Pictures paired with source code
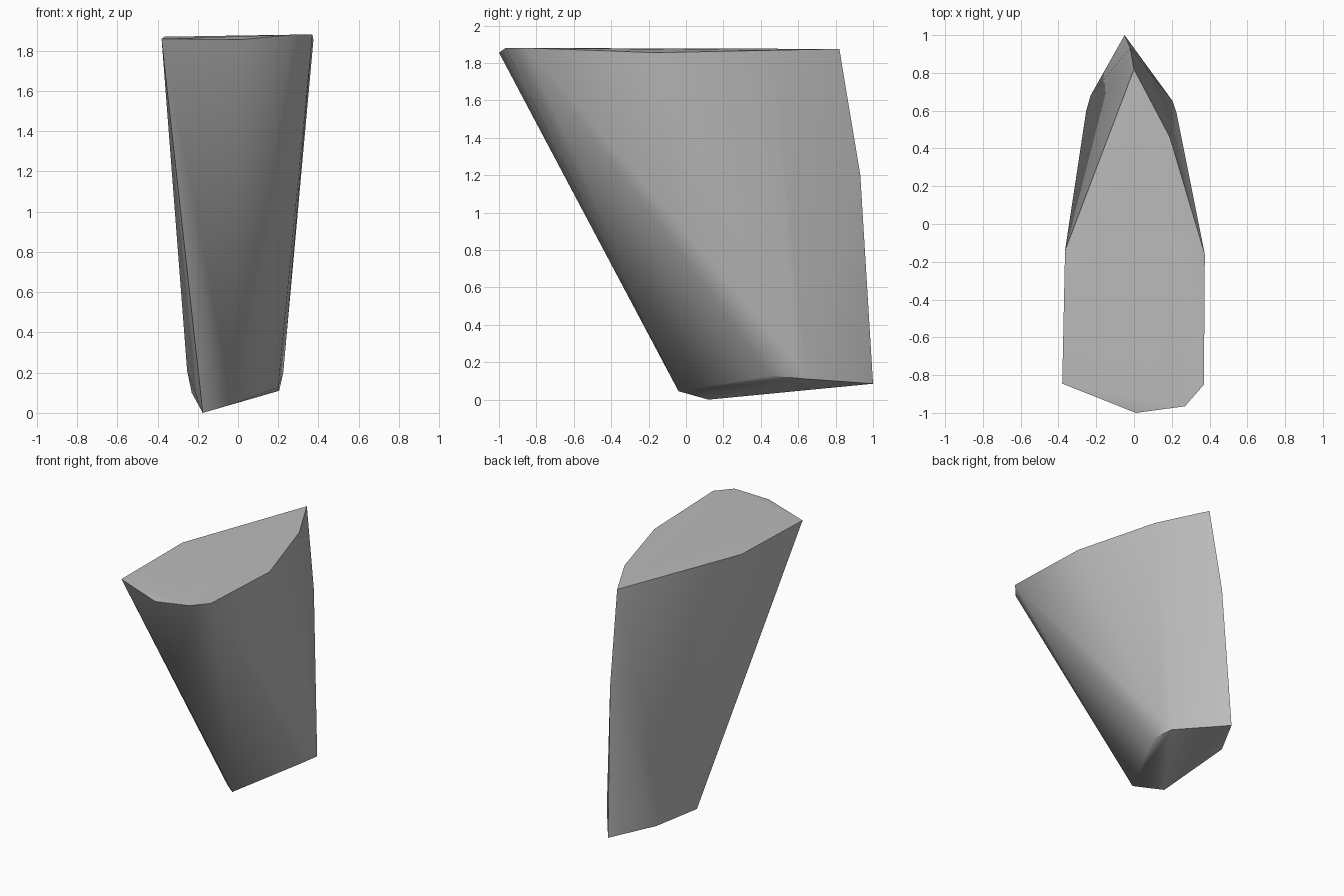
import bpy
import bmesh
import math
from mathutils import Vector

cube = bpy.data.objects.get("Cube")
if cube:
    bpy.data.objects.remove(cube, do_unlink=True)

# Plain grey stone colour
stone = bpy.data.materials.new("stone_grey")
stone.use_nodes = True
grey = (0.5, 0.5, 0.5, 1)
stone.diffuse_color = grey
stone.node_tree.nodes["Principled BSDF"].inputs["Base Color"].default_value = grey

# Outline of the broad top, from the back point around the left side
top_rim = [(0, 0.82, 1.875), (0.19, 0.46, 1.868), (0.375, -0.16, 1.855),
           (0.37, -0.85, 1.88), (0.27, -0.965, 1.88), (0.01, -1, 1.855),
           (-0.38, -0.845, 1.86), (-0.365, -0.14, 1.87)]

# Outline of the small tilted foot, with the bevel points just above it
foot_rim = [(-0.05, 1, 0.085), (0.205, 0.65, 0.11), (0.2, 0.45, 0.128),
            (-0.02, -0.04, 0.045), (-0.175, 0.12, 0), (-0.23, 0.68, 0.1)]
foot_bevel = [(0.225, 0.59, 0.2), (-0.253, 0.6, 0.21)]

# Bend in the back ridge
back_ridge = [(-0.02, 0.932, 1.2)]


def make_hull(name, points, material):
    """Wrap a skin tightly around a set of corner points."""
    bm = bmesh.new()
    for point in points:
        bm.verts.new(Vector(point))
    hull = bmesh.ops.convex_hull(bm, input=bm.verts[:])
    loose = {v for v in hull["geom_interior"] + hull["geom_unused"]
             if isinstance(v, bmesh.types.BMVert)}
    bmesh.ops.delete(bm, geom=list(loose), context="VERTS")
    bmesh.ops.recalc_face_normals(bm, faces=bm.faces[:])
    mesh = bpy.data.meshes.new(name)
    bm.to_mesh(mesh)
    bm.free()
    mesh.materials.append(material)
    obj = bpy.data.objects.new(name, mesh)
    bpy.context.collection.objects.link(obj)
    return obj


# Tapered block with soft sides and crisp rims
block = make_hull("tapered_block", top_rim + foot_rim + foot_bevel + back_ridge, stone)
bpy.ops.object.select_all(action="DESELECT")
block.select_set(True)
bpy.context.view_layer.objects.active = block
bpy.ops.object.shade_smooth_by_angle(angle=math.radians(40))
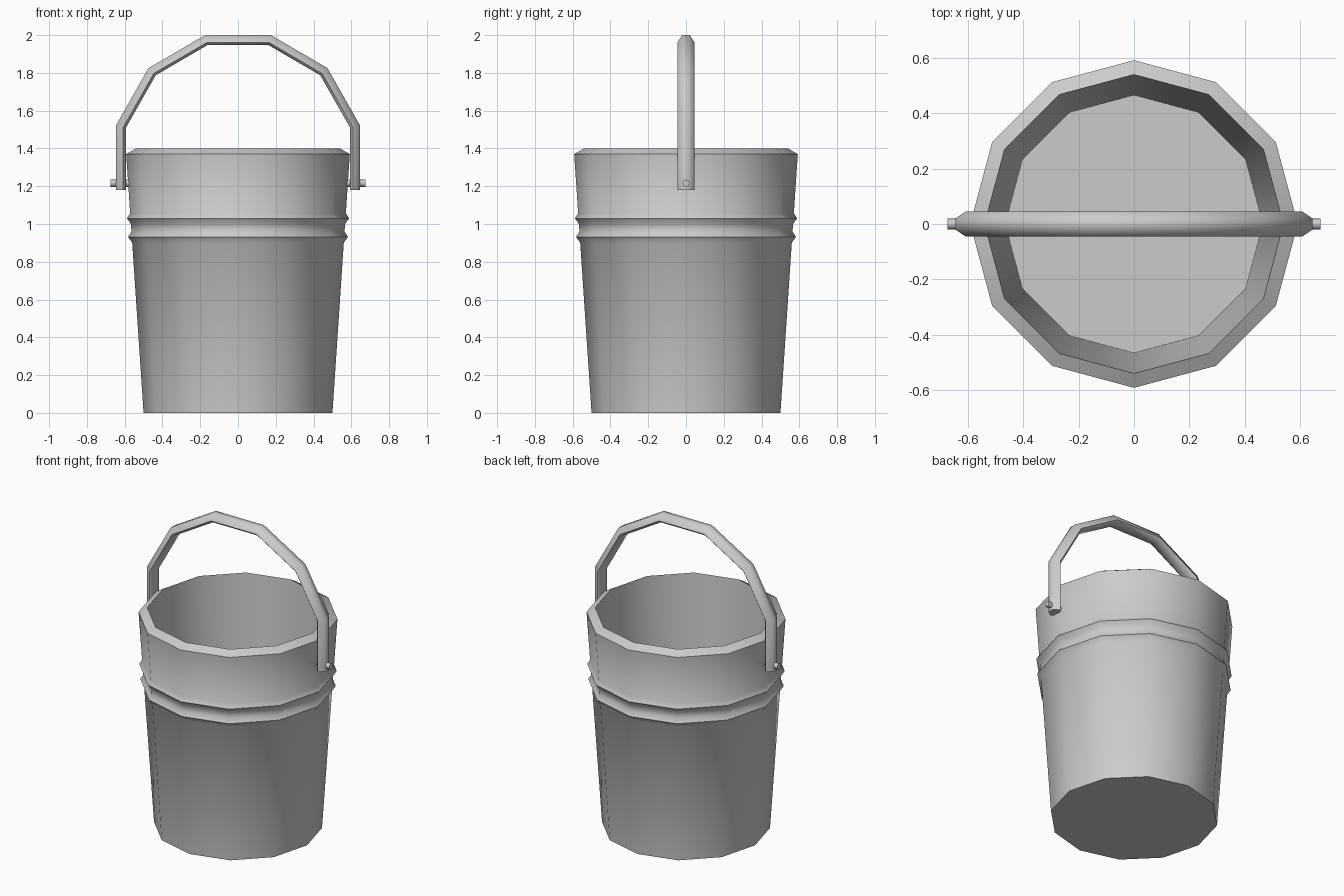
import bpy, bmesh, math
from mathutils import Vector

cube = bpy.data.objects.get("Cube")
if cube:
    bpy.data.objects.remove(cube, do_unlink=True)

metal = bpy.data.materials.new("grey metal")
metal.use_nodes = True
GREY = (0.6, 0.6, 0.6, 1)
metal.diffuse_color = GREY
metal.node_tree.nodes["Principled BSDF"].inputs["Base Color"].default_value = GREY


def loft(name, rings, angle=40):
    """Bridge equal-length closed rings and cap both ends."""
    bm = bmesh.new()
    loops = [[bm.verts.new(p) for p in ring] for ring in rings]
    n = len(rings[0])
    for a, b in zip(loops, loops[1:]):
        for i in range(n):
            j = (i + 1) % n
            bm.faces.new((a[i], a[j], b[j], b[i]))
    bm.faces.new(loops[0][::-1])
    bm.faces.new(loops[-1])
    bmesh.ops.recalc_face_normals(bm, faces=bm.faces)
    mesh = bpy.data.meshes.new(name)
    bm.to_mesh(mesh)
    bm.free()
    mesh.materials.append(metal)
    obj = bpy.data.objects.new(name, mesh)
    bpy.context.collection.objects.link(obj)
    bpy.ops.object.select_all(action='DESELECT')
    obj.select_set(True)
    bpy.context.view_layer.objects.active = obj
    bpy.ops.object.shade_smooth_by_angle(angle=math.radians(angle))
    return obj


def circle(radius, count):
    steps = [2 * math.pi * i / count for i in range(count)]
    return [(radius * math.cos(t), radius * math.sin(t)) for t in steps]


# Bucket: twelve-sided shell with two ridges, bevelled rim and inner floor
profile = [(0.50, 0), (0.56, 0.90), (0.582, 0.932), (0.564, 0.96),
           (0.567, 1.0), (0.588, 1.03), (0.571, 1.057), (0.592, 1.37),
           (0.54, 1.40), (0.466, 0.05)]
loft("bucket", [[(x, y, z) for x, y in circle(r, 12)] for r, z in profile])

# Handle: rounded strap swept along a faceted arch
half = [(0.62, 1.18), (0.62, 1.515), (0.455, 1.806), (0.167, 1.974)]
path = [Vector((x, 0, z)) for x, z in half]
path += [Vector((-x, 0, z)) for x, z in reversed(half)]
strap = [(-0.02, 0.026), (0.02, 0.026), (0.045, -0.012),
         (0.03, -0.026), (-0.03, -0.026), (-0.045, -0.012)]
rings = []
for i, p in enumerate(path):
    before = (p - path[i - 1]).normalized() if i else None
    after = (path[i + 1] - p).normalized() if i + 1 < len(path) else None
    before, after = before or after, after or before
    tangent = (before + after).normalized()
    outward = Vector((tangent.z, 0, -tangent.x)) / tangent.dot(after)
    rings.append([p + outward * d + Vector((0, y, 0)) for y, d in strap])
loft("handle", rings, 60)

# Pivot pins joining the handle to the bucket
for side, name in ((1, "left_pin"), (-1, "right_pin")):
    loft(name, [[(side * x, y, 1.216 + z) for y, z in circle(0.019, 8)]
                for x in (0.56, 0.674)], 50)
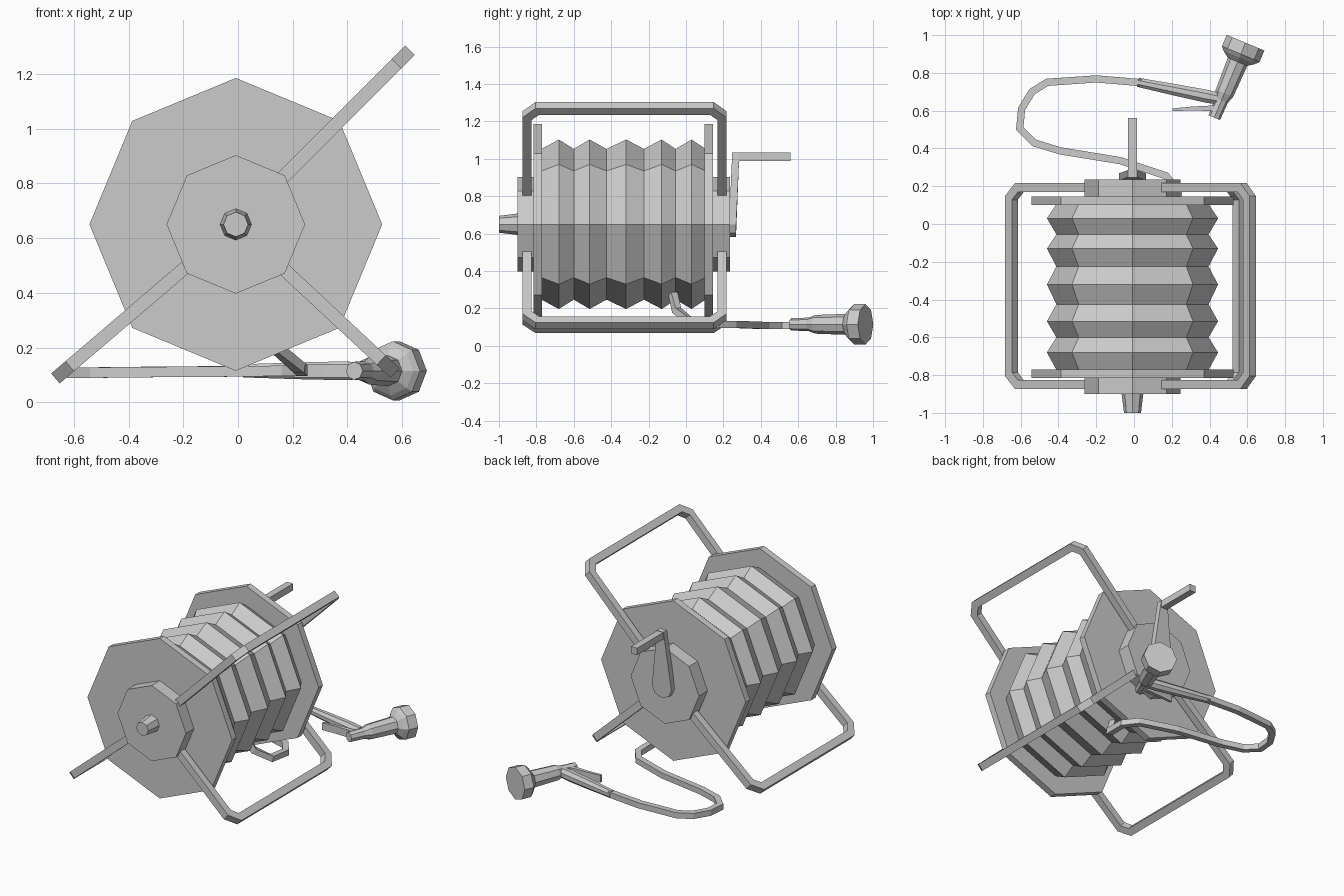
import bpy, math
from mathutils import Vector as V

if "Cube" in bpy.data.objects:
    bpy.data.objects.remove(bpy.data.objects["Cube"])

CX, CZ = -0.008, 0.65   # reel axis


def loft(name, rings):
    """Skin equal-sized rings of points and cap both ends."""
    n = len(rings[0])
    verts = [p for r in rings for p in r]
    faces = [(k*n+i, k*n+(i+1) % n, (k+1)*n+(i+1) % n, (k+1)*n+i)
             for k in range(len(rings)-1) for i in range(n)]
    faces += [tuple(range(n))[::-1], tuple(range(len(verts)-n, len(verts)))]
    me = bpy.data.meshes.new(name)
    me.from_pydata([tuple(v) for v in verts], [], faces)
    import bmesh
    bm = bmesh.new()
    bm.from_mesh(me)
    bmesh.ops.recalc_face_normals(bm, faces=bm.faces)
    bm.to_mesh(me)
    bm.free()
    ob = bpy.data.objects.new(name, me)
    bpy.context.collection.objects.link(ob)
    return ob


def lathe(name, origin, axis, profile, n=8, phase=0.0):
    """Revolve (distance, radius) pairs about an axis in the horizontal plane."""
    axis = V(axis).normalized()
    side = axis.cross(V((0, 0, 1)))
    return loft(name, [[V(origin) + axis*t
                        + side*r*math.sin(phase + 2*math.pi*i/n)
                        + V((0, 0, r*math.cos(phase + 2*math.pi*i/n)))
                        for i in range(n)] for t, r in profile])


def sweep(name, path, up, w):
    """Sweep a mitred square section along a path."""
    path, up, rings = [V(p) for p in path], V(up), []
    for i, p in enumerate(path):
        a = (p - path[max(i-1, 0)]).normalized()
        b = (path[min(i+1, len(path)-1)] - p).normalized()
        t = (a + b).normalized()
        mitre = 1 / max(0.6, max(a.dot(t), b.dot(t)))
        s = t.cross(up).normalized()
        u = s.cross(t).normalized()
        rings.append([p + s*x*mitre*w/2 + u*y*w/2
                      for x, y in ((-1, -1), (1, -1), (1, 1), (-1, 1))])
    return loft(name, rings)


axis_at = (CX, 0, CZ)
Y = (0, 1, 0)

# reel side discs, hubs and front inlet
lathe("front_disc", axis_at, Y, [(-0.815, 0.535), (-0.77, 0.535)])
lathe("back_disc", axis_at, Y, [(0.10, 0.535), (0.145, 0.535)])
lathe("front_hub", axis_at, Y, [(-0.90, 0.253), (-0.81, 0.253)])
lathe("back_hub", axis_at, Y, [(0.14, 0.253), (0.235, 0.253)])
lathe("water_inlet", axis_at, Y, [(-1.0, 0.045), (-0.895, 0.058)])

# wound hose: zigzag octagonal drum
ys = [-0.772, -0.68, -0.6, -0.515, -0.425, -0.32, -0.225, -0.13, -0.055, 0.03, 0.105]
lathe("wound_hose", axis_at, Y, [(y, 0.453 if i % 2 else 0.403) for i, y in enumerate(ys)])

# three U-shaped frame bars: handle and two feet
for name, deg, R in (("carry_handle", 45, 0.876), ("left_foot", 220.5, 0.843),
                     ("right_foot", -43, 0.772)):
    a = math.radians(deg)
    d = V((math.cos(a), 0, math.sin(a)))
    up = V((-math.sin(a), 0, math.cos(a)))
    c, y0, y1 = 0.055, -0.85, 0.193
    prof = [(0.2, y0), (R-c, y0), (R, y0+c), (R, y1-c), (R-c, y1), (0.2, y1)]
    sweep(name, [V(axis_at) + d*r + V((0, y, 0)) for r, y in prof], up, 0.048)

# crank: teardrop lever leaning back, plus grip rod
outline = [(-0.025, 1.035), (0.025, 1.035), (0.072, 0.65), (0.052, 0.603),
           (0, 0.583), (-0.052, 0.603), (-0.072, 0.65)]
loft("crank_lever", [[V((CX+x, y + 0.045*max(0, z-0.65), z)) for x, z in outline]
                     for y in (0.23, 0.268)])
sweep("crank_grip", [(CX, 0.25, 1.01), (CX, 0.56, 1.01)], (0, 0, 1), 0.046)

# loose hose leaving the drum and curling behind
sweep("loose_hose", [(0.11, -0.07, 0.28), (0.15, -0.05, 0.19), (0.225, 0.03, 0.125),
                     (0.235, 0.17, 0.115), (0.17, 0.255, 0.115), (-0.07, 0.335, 0.112),
                     (-0.39, 0.387, 0.11), (-0.53, 0.43, 0.108), (-0.605, 0.505, 0.108),
                     (-0.595, 0.61, 0.108), (-0.54, 0.70, 0.108), (-0.46, 0.75, 0.11),
                     (-0.2, 0.768, 0.112), (0.04, 0.748, 0.115)], (0, 0, 1), 0.038)

# spray gun: handle, barrel with flared head, trigger
Z = 0.115
lathe("gun_handle", (0.02, 0.75, Z), (0.42, -0.085, 0),
      [(0, 0.026), (0.2, 0.033), (0.37, 0.037), (0.43, 0.034)], phase=math.pi/8)
lathe("gun_barrel", (0.425, 0.563, Z), (0.385, 0.923, 0),
      [(0, 0.033), (0.1, 0.036), (0.14, 0.05), (0.32, 0.056), (0.345, 0.09),
       (0.365, 0.108), (0.43, 0.108)])
trig = [(0.205, 0.597), (0.205, 0.612), (0.31, 0.622), (0.43, 0.628),
        (0.43, 0.596), (0.31, 0.602)]
loft("gun_trigger", [[V((x, y, z)) for x, y in trig] for z in (Z-0.025, Z+0.025)])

WHAT NEEDS TO BE DONE
Restate word for word only the lines from where the entries begin through the one with "stone.diffuse_color = grey"; omit the pictures.

SOLUTION TO THE EXERCISE
import bpy
import bmesh
import math
from mathutils import Vector

cube = bpy.data.objects.get("Cube")
if cube:
    bpy.data.objects.remove(cube, do_unlink=True)

# Plain grey stone colour
stone = bpy.data.materials.new("stone_grey")
stone.use_nodes = True
grey = (0.5, 0.5, 0.5, 1)
stone.diffuse_color = grey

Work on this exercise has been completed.